Alexandra DuPont is both between “Fear Factor” challenges and busily advising the U.S. Geological Survey on the recent Simi Valley quakes, but she didn’t want the DVD release of “Breaking Away” to transpire without mention.
Thanks as always to The DVD Journal for the regular loan of the dreamy and versatile Ms. DuPont’s fabulous reviews!
A MINOR A.DuP. NOTE OF PRAISE: IN CASE YOU'VE NEVER SEEN IT, "BREAKING AWAY" HITS DVD Jan. 29
Dave Stoller (Dennis Christopher) is just out of high school - and stuck in a fantasy limbo. When he's not lounging around jobless with his three high-school buddies (Dennis Quaid, Daniel Stern, Jackie Earle Haley) and wondering what to do with his life, he's fantasizing about bicycling with Italy's Cinzano racing team. He's so obsessed with Italian bike-racing, in fact, that he rides for hours each day, shaves his legs, adopts a phony "mama mia" accent, plasters his walls with cycling posters, re-names his cat "Fellini," and woos a college co-ed (Robyn Douglass) by pretending to be an Italian exchange student.
The juxtaposition of Stoller's Old World delusions and his blue-collar, Indiana-stonecutter roots makes the 1979 sleeper hit "Breaking Away" one of the funniest, most poignant sports movies ever made - a minor classic. However, one uses the term "sports movie" loosely here because, while "Breaking Away" is fondly remembered as a bike-racing flick — complete with scrappy underdogs teaming up to face upper-class jock snobs on the track during its climax - Steve Tesich's screenplay can't be reduced to mere sports-movie clichÃ©s.
As in the original "Rocky," characters drive Tesich's story, and the concept of "winning" is largely defined by moral and spiritual victories, not necessarily by whether our heroes "win" or lose." (Stoller's lowest point comes, in fact, when he races against his fabled Italian heroes and discovers - painfully - that being a scrappy, good-hearted underdog is no match for a bike pump in the spokes.)
In the confident hands of director Peter Yates, "Breaking Away" neatly balances comedy, class warfare and the painful self-awareness associated with coming of age - particularly in its scenes with Dave's hilariously befuddled blue-collar parents (Barbara Barrie, Paul Dooley).
Fox's DVD isn't much to write home about - it's barely a step up from a solid VHS copy, save that it's in widescreen - but it features a good anamorphic transfer (2.35:1) from a not-too-flecky source print, with a pan-and-scan option on the flip-side.
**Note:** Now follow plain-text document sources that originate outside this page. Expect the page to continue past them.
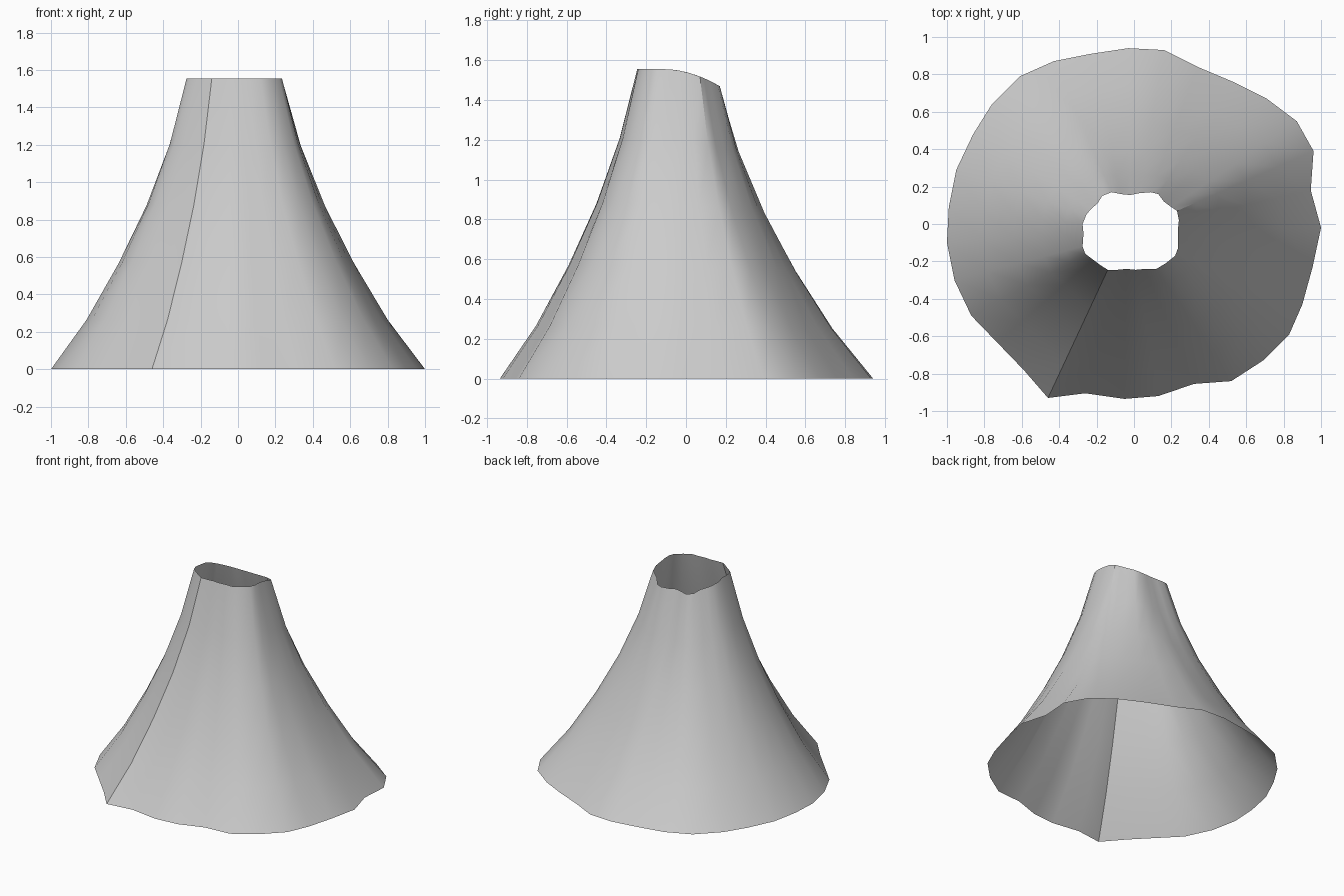
import bpy, bmesh

# Hem outline (top view) and matching neck outline, both clockwise from the back
hem = [(-.03, .94), (.16, .93), (.34, .84), (.53, .76), (.71, .67), (.87, .55), (.96, .39), (.945, .18),
       (1, -.02), (.955, -.23), (.90, -.43), (.83, -.59), (.69, -.73), (.52, -.84), (.32, -.855), (.13, -.92),
       (-.05, -.935), (-.26, -.905), (-.46, -.93), (-.59, -.78), (-.73, -.635), (-.87, -.49), (-.96, -.30),
       (-1, -.10), (-.99, .09), (-.95, .29), (-.86, .48), (-.76, .64), (-.61, .79), (-.43, .87), (-.23, .91)]
neck = [(-.02, .155), (.03, .165), (.09, .17), (.13, .16), (.16, .12), (.20, .09), (.23, .07), (.24, .02),
        (.235, -.03), (.235, -.08), (.235, -.13), (.22, -.17), (.17, -.21), (.12, -.24), (.06, -.24), (.01, -.245),
        (-.04, -.24), (-.09, -.245), (-.14, -.245), (-.18, -.22), (-.22, -.19), (-.26, -.16), (-.275, -.12),
        (-.27, -.05), (-.275, 0), (-.255, .05), (-.23, .08), (-.195, .11), (-.17, .15), (-.12, .17), (-.07, .16)]

# Flare profile: (inward fraction, height fraction)
profile = [(0, 0), (.26, .17), (.495, .365), (.70, .565), (.87, .775), (1, 1)]


def neck_height(y):
    """The neck rim dips toward the back."""
    return 1.555 - 1.0 * max(0, y + .15) * max(0, y + .10)


# Flared open shell lofted from hem to neck
bm = bmesh.new()
rings = []
for t, h in profile:
    rings.append([bm.verts.new((a[0] + (b[0] - a[0]) * t, a[1] + (b[1] - a[1]) * t, neck_height(b[1]) * h))
                  for a, b in zip(hem, neck)])
n = len(hem)
for lo, hi in zip(rings, rings[1:]):
    for i in range(n):
        j = (i + 1) % n
        bm.faces.new((lo[j], lo[i], hi[i], hi[j]))
mesh = bpy.data.meshes.new("flared_shell")
bm.to_mesh(mesh)
bm.free()
shell = bpy.data.objects.new("flared_shell", mesh)
bpy.context.collection.objects.link(shell)

# Smooth surface with the front fold kept sharp
bpy.context.view_layer.objects.active = shell
shell.select_set(True)
bpy.ops.object.shade_smooth_by_angle(angle=0.6)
Audio is in a new Dolby 2.0 Surround mix, as well as the original mono (a French track is also on board, along with English and Spanish subtitles). Trailer, keep-case. While it's not an extras-packed "Special Edition" or anything, it's well worth a spin.
— Alexandra DuPont